A former formal circular pond lies to the north-west of the upper promenade, 470m south-west of the main entrance (OS 1893). A central fountain in stone and polished red granite has a scalloped lower basin supported on four columns with classical capitals, from which rises a single column supporting a smaller circular basin and baluster. The fountain no longer functions and the circular pond has been filled in, with the outline marked by a grassed area with rose beds. The 1926 description (Bentley) records that a central ornamental memorial fountain was added to this pond in 1886 as a combined gift from Alderman Morley and Councillors Firth, Fletcher, and Hammond of the Little Horton Ward.
To the south-west of the fountain lies a shallow terrace with two sets of stone steps which lead up to a grassed area laid out with formal beds to form a rose garden. This area is bounded by dense shrub and tree planting to the north-west and south-east and by the carriage drive to the south-west.

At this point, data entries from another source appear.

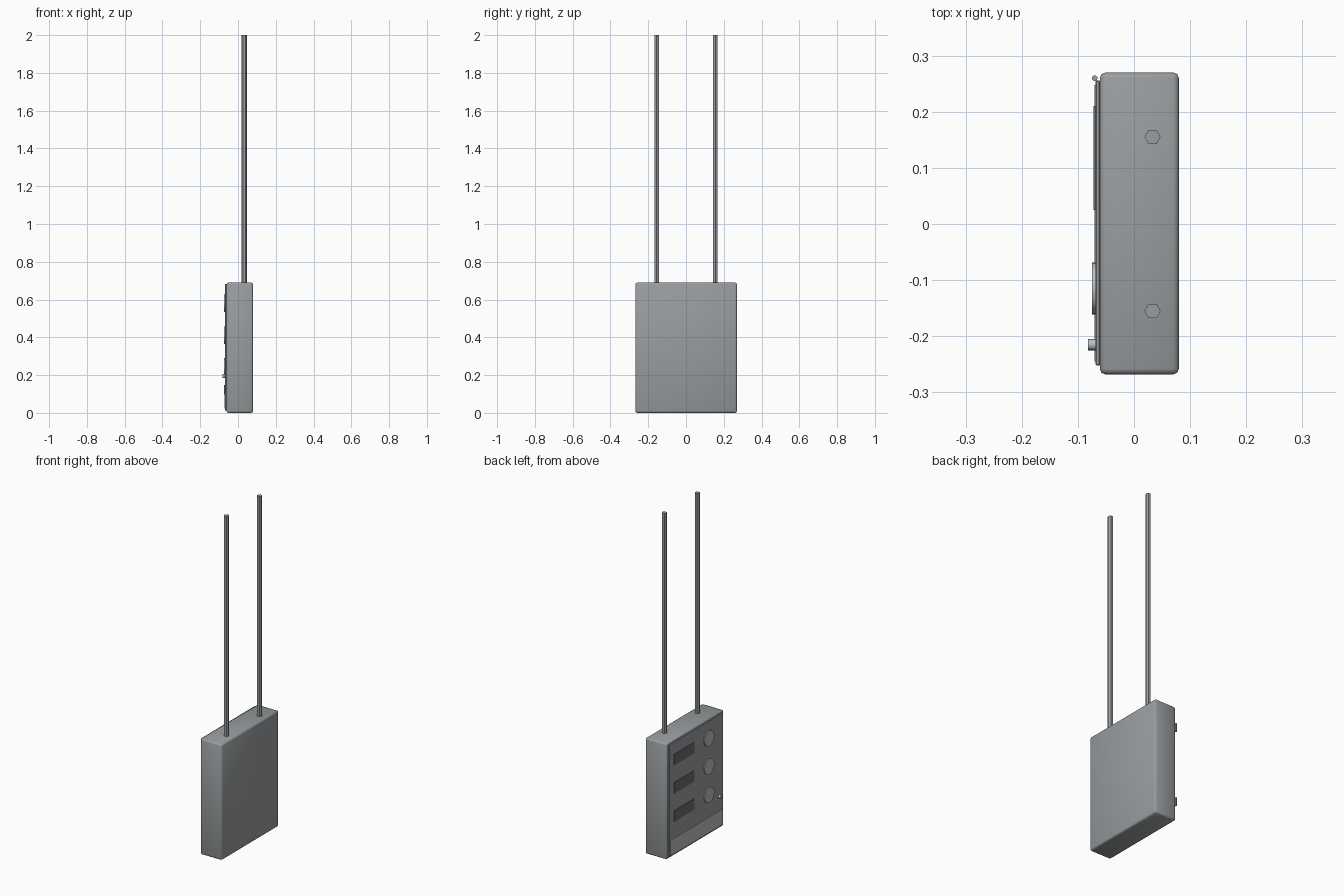
import bpy
from math import pi

cube = bpy.data.objects.get("Cube")
if cube:
    bpy.data.objects.remove(cube, do_unlink=True)


def material(name, color):
    m = bpy.data.materials.new(name)
    m.use_nodes = True
    m.diffuse_color = (*color, 1)
    m.node_tree.nodes["Principled BSDF"].inputs["Base Color"].default_value = (*color, 1)
    return m


grey = material("cabinet grey", (0.32, 0.34, 0.35))
dark = material("display dark grey", (0.15, 0.15, 0.16))
light = material("label light grey", (0.52, 0.52, 0.52))


def box(name, x, y, z, mat, bevel=0, segments=2):
    """Box from (min, max) ranges on each axis."""
    spans = (x, y, z)
    bpy.ops.mesh.primitive_cube_add(size=1, location=[(a + b) / 2 for a, b in spans])
    ob = bpy.context.object
    ob.name = name
    ob.scale = [b - a for a, b in spans]
    bpy.ops.object.transform_apply(location=False, rotation=False, scale=True)
    ob.data.materials.append(mat)
    if bevel:
        mod = ob.modifiers.new("rounded edges", "BEVEL")
        mod.width = bevel
        mod.segments = segments
    return ob


def rod(name, center, radius, length, mat, sides=24, along_x=False, turn=0):
    """Cylinder standing up, or lying along x."""
    rotation = (0, pi / 2, 0) if along_x else (0, 0, turn)
    bpy.ops.mesh.primitive_cylinder_add(vertices=sides, radius=radius, depth=length,
                                        location=center, rotation=rotation)
    ob = bpy.context.object
    ob.name = name
    ob.data.materials.append(mat)
    if sides > 6:
        bpy.ops.object.shade_smooth_by_angle()
    return ob


# Cabinet with softly rounded edges
box("cabinet", (-0.061, 0.08), (-0.268, 0.27), (0, 0.69), grey, 0.01)
bpy.ops.object.shade_smooth()

# Door, lower label band and latch knob
box("door", (-0.069, -0.06), (-0.252, 0.256), (0.012, 0.683), grey, 0.002, 1)
box("label_band", (-0.0705, -0.068), (-0.245, 0.248), (0.022, 0.11), light)
rod("latch_knob", (-0.074, -0.215, 0.195), 0.01, 0.016, light, 16, along_x=True)

# Three rows, each with a display window and a round meter
for i in range(3):
    z = 0.58 - i * 0.168
    box(f"display_{i + 1}", (-0.0725, -0.068), (0.025, 0.21), (z - 0.035, z + 0.03), dark)
    rod(f"meter_{i + 1}", (-0.071, -0.115, z), 0.046, 0.007, light, 32, along_x=True)

# Hinge pins
for name, z in (("lower_hinge", 0.122), ("upper_hinge", 0.573)):
    rod(name, (-0.07, 0.26, z), 0.005, 0.05, grey, 12)

# Hexagonal conduits rising from the top
for name, y in (("front_conduit", -0.155), ("back_conduit", 0.155)):
    rod(name, (0.033, y, 1.34), 0.0145, 1.32, grey, 6, turn=pi / 2)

The north-north-west corner of the park, adjacent to Horton Park Avenue, is used as a Local Authority depot. This area was formerly the site of a number of glasshouses and Bentley (1926) refers to a fine conservatory with a drinking fountain set into the wall close-by. The glasshouses and conservatory have been removed but the stone drinking fountain survives, although without its fittings and inscription plate. The inscription on the fountain is recorded in 1926 as reading 'Presented by Thomas Mills, Esquire, of Fletton Tower, Peterborough (formerly of Bradford). Erected 1878'.
A children's play area and a shelter are located to the south of the entrance from Horton Park Avenue; although now provided with modern play equipment this feature was present by 1932 (OS).
J Bentley, Illustrated Handbook of the Bradford City Parks, Recreation Grounds, and Open Spaces (1926), pp 37-44 H Conway, People's Parks: The Design and Development of Victorian Parks (1993), p 231
Maps OS 25" to 1 mile: 1st edition published 1893 2nd edition published 1908 3rd edition published 1921 1932 edition
Description written: January 2001 Amended: February 2001 Register Inspector: HMT Edited: May 2001
The contents of this record have been generated from a legacy data system.
Legacy System number: 4755
Legacy System: Parks and Gardens
This garden or other land is registered under the Historic Buildings and Ancient Monuments Act 1953 within the Register of Historic Parks and Gardens by Historic England for its special historic interest.
End of official listing